When people enlist in the military it’s serious business. Sure, there’s a lot of excitement, even if it’s nervous excitement. But entering into the military means signing an enlistment contract. Contracts have earned a reputation for their fine print and specificities that typically earn hours of close readings, followed by negotiation and compromising. Even though enlisting is something that a new recruit takes joy in, they’ll want to make sure that their interests are well represented in their contract.
To make sure that that happens, some seek out an attorney to look over their enlistment contract. And while many attorneys do their due diligence, there is an unfortunate history of this not happening.
When an attorney falls short
So, the job of an attorney is to represent their client and their best interests. Military enlistment contracts cover a lot of ground. Some of the key features include:
- Length of required service (active/inactive duty): While there is a standard option, there is variety, depending on the situation.
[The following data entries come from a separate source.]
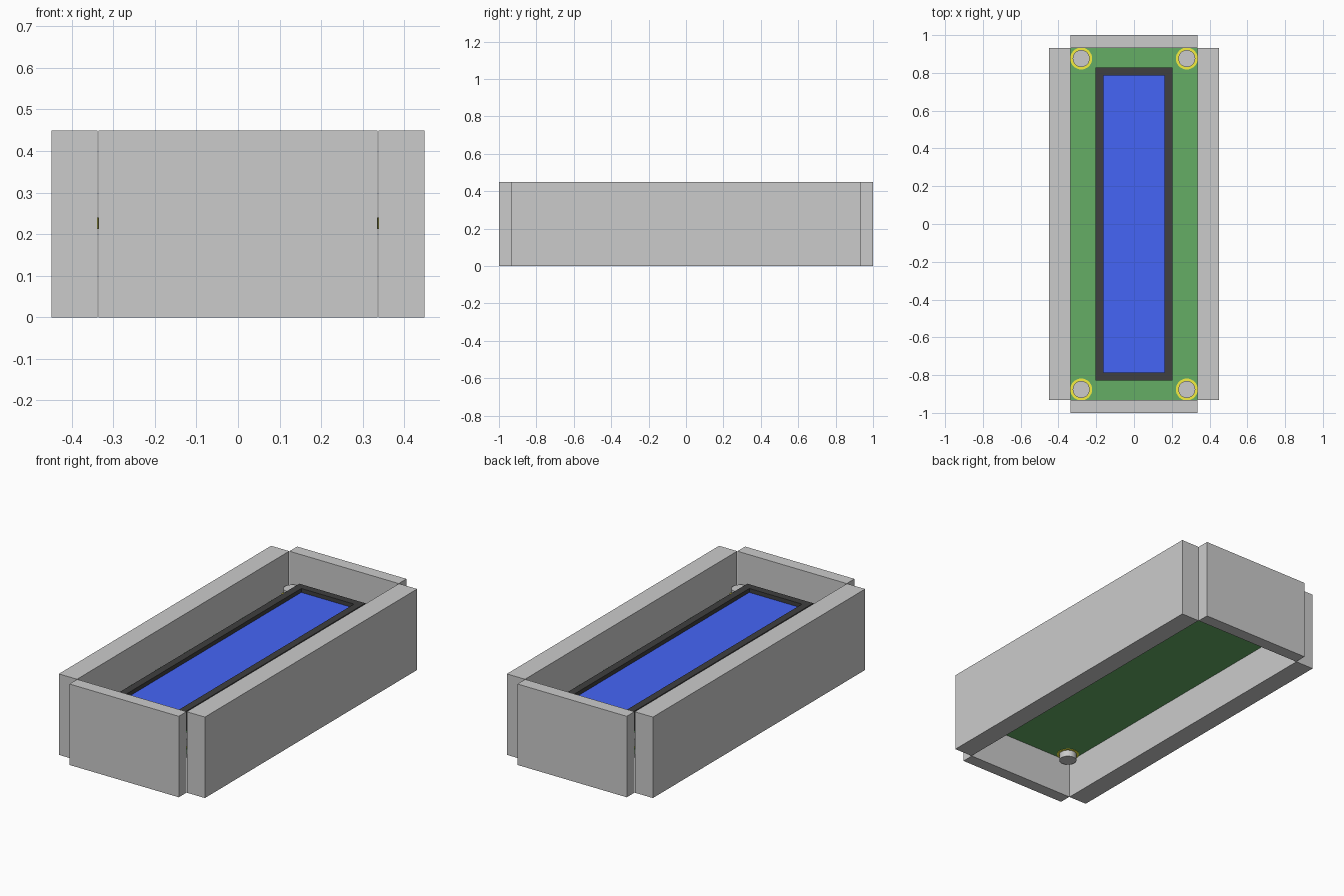
import bpy, bmesh
from math import cos, sin, pi

if "Cube" in bpy.data.objects:
    bpy.data.objects.remove(bpy.data.objects["Cube"])


def material(name, rgb):
    m = bpy.data.materials.new(name)
    m.diffuse_color = (*rgb, 1)
    m.use_nodes = True
    m.node_tree.nodes["Principled BSDF"].inputs["Base Color"].default_value = m.diffuse_color
    return m


GREEN = material("board_green", (0.13, 0.42, 0.13))
BLACK = material("bezel_black", (0.05, 0.05, 0.05))
BLUE = material("screen_blue", (0.06, 0.13, 0.92))
YELLOW = material("pad_yellow", (0.9, 0.85, 0.05))


def prism(name, outer, z0, z1, inner=None, mat=None):
    """Extrude an outline from z0 to z1, with an optional matching inner opening."""
    bm = bmesh.new()
    n = len(outer)

    def loop(pts, z):
        return [bm.verts.new((x, y, z)) for x, y in pts]

    ob, ot = loop(outer, z0), loop(outer, z1)
    if inner:
        ib, it = loop(inner, z0), loop(inner, z1)
    else:
        bm.faces.new(ot)
        bm.faces.new(ob[::-1])
    for i in range(n):
        j = (i + 1) % n
        bm.faces.new((ob[i], ob[j], ot[j], ot[i]))
        if inner:
            bm.faces.new((ib[j], ib[i], it[i], it[j]))
            bm.faces.new((ot[i], ot[j], it[j], it[i]))
            bm.faces.new((ob[j], ob[i], ib[i], ib[j]))
    mesh = bpy.data.meshes.new(name)
    bm.to_mesh(mesh)
    bm.free()
    obj = bpy.data.objects.new(name, mesh)
    bpy.context.collection.objects.link(obj)
    if mat:
        mesh.materials.append(mat)
    return obj


def rect(x0, x1, y0, y1):
    return [(x0, y0), (x1, y0), (x1, y1), (x0, y1)]


def circle(cx, cy, r, n=32):
    return [(cx + r * cos(2 * pi * i / n), cy + r * sin(2 * pi * i / n)) for i in range(n)]


def smooth(obj):
    bpy.ops.object.select_all(action='DESELECT')
    obj.select_set(True)
    bpy.context.view_layer.objects.active = obj
    bpy.ops.object.shade_smooth_by_angle()


# Housing walls
H = 0.45
prism("left_wall", rect(-0.449, -0.3375, -0.932, 0.932), 0, H)
prism("right_wall", rect(0.3375, 0.449, -0.932, 0.932), 0, H)
prism("front_wall", rect(-0.336, 0.336, -1, -0.932), 0, H)
prism("back_wall", rect(-0.336, 0.336, 0.932, 1), 0, H)

# Circuit board
board = prism("circuit_board", rect(-0.336, 0.336, -0.932, 0.932), 0.215, 0.237, mat=GREEN)

# Display: raised bezel with a recessed screen
prism("display_bezel", rect(-0.203, 0.203, -0.828, 0.828), 0.237, 0.345,
      rect(-0.162, 0.162, -0.787, 0.787), BLACK)
prism("display_screen", rect(-0.162, 0.162, -0.787, 0.787), 0.237, 0.323, mat=BLUE)

# Corner pads with mounting pins
for sx, side in ((-1, "left"), (1, "right")):
    for sy, end in ((-1, "front"), (1, "back")):
        x, y = sx * 0.2795, sy * 0.876
        smooth(prism(f"{end}_{side}_pad", circle(x, y, 0.058), 0.213, 0.24,
                     circle(x, y, 0.045), YELLOW))
        smooth(prism(f"{end}_{side}_pin", circle(x, y, 0.045), 0.177, 0.28))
- The bonuses that the service member may receive: Obviously, getting the exact terms and “numbers” behind this is imperative.
- Job training: This will touch on promised training, and what can occur as a result.
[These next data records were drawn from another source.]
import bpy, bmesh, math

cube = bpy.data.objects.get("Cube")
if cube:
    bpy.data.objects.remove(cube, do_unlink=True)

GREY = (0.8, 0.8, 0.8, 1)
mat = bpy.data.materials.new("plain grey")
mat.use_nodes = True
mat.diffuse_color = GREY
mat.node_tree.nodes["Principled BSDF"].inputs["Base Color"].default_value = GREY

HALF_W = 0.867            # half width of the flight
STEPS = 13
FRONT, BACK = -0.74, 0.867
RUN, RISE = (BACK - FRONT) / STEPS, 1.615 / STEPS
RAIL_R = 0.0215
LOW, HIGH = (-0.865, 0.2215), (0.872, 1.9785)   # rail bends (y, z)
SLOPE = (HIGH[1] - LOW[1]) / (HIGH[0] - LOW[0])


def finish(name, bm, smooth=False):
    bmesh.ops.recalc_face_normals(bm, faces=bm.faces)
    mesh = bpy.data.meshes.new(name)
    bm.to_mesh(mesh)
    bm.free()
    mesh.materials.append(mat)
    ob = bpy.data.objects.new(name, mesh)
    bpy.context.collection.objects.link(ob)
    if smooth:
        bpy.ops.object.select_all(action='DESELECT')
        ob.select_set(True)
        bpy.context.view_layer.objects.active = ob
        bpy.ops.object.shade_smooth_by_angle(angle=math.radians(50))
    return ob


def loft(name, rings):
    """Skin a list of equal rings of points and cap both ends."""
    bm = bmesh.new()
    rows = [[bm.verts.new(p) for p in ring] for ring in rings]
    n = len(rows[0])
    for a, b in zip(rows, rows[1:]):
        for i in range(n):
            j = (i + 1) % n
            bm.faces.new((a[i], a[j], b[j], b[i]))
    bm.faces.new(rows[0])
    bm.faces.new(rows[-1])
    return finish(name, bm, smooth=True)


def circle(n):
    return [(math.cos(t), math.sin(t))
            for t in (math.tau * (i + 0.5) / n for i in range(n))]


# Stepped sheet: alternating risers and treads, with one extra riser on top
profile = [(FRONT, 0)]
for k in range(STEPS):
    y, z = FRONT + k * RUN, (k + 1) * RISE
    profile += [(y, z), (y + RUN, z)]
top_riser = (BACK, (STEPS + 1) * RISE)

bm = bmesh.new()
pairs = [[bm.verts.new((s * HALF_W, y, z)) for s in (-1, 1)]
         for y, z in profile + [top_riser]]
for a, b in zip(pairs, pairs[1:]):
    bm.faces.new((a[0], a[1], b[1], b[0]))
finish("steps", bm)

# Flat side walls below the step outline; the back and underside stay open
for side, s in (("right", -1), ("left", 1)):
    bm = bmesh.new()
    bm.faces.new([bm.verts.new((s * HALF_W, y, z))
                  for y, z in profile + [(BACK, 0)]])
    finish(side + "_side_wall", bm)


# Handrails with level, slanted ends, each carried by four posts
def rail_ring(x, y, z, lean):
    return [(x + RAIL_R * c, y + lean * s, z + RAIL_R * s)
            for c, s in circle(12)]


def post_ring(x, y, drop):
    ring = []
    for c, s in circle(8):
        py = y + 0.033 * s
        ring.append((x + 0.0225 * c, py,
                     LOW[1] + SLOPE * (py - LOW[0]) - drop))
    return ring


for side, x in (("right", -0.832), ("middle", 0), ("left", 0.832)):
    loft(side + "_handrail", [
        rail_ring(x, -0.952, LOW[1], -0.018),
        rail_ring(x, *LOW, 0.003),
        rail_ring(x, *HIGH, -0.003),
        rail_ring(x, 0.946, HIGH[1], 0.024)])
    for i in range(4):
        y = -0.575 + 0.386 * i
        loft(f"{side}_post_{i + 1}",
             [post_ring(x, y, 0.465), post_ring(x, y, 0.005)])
- Promotions: This will elaborate on what benefits come from a promotion and the terms required to reach it.
- Starting pay: If a recruit is fresh out of high school, their compensation might not have as much room for negotiation. However, someone with more educational experience will have a better chance of negotiating for more.
While it’s true that life throws us curveballs and that we don’t always get what we want, the purpose of contract negotiations is to at least find out exactly what will happen and to get that in writing. Especially if you have an attorney looking over the contract and reporting to you. Can you imagine signing an enlistment contract for specific terms, as confirmed by your attorney, but then finding out while in active duty that the terms are nowhere near the same? That your assignment is for double the active-duty you expressed interest in? That you agreed to a lower paygrade? You may wonder about the promises from the recruiter and your attorney.
A promise is no good unless you see it in writing
Part of negotiating is the verbal back and forth, which could feature a number of “promises” that certain terms will indeed make it into your enlistment contract. It’s important to note that no matter who makes these promises, they will not be held up as fact until they are in writing. In fact, there is often specific language in military contracts that state as much.
Many people venture into the military with a sense of excitement, but that can be undercut when they discover that their contract does not represent their wishes. This is especially discouraging if they hired an attorney to help them vet this very contract. Legal malpractice is a serious issue that affects countless people. A legal professional can help hold an attorney responsible for not doing their job.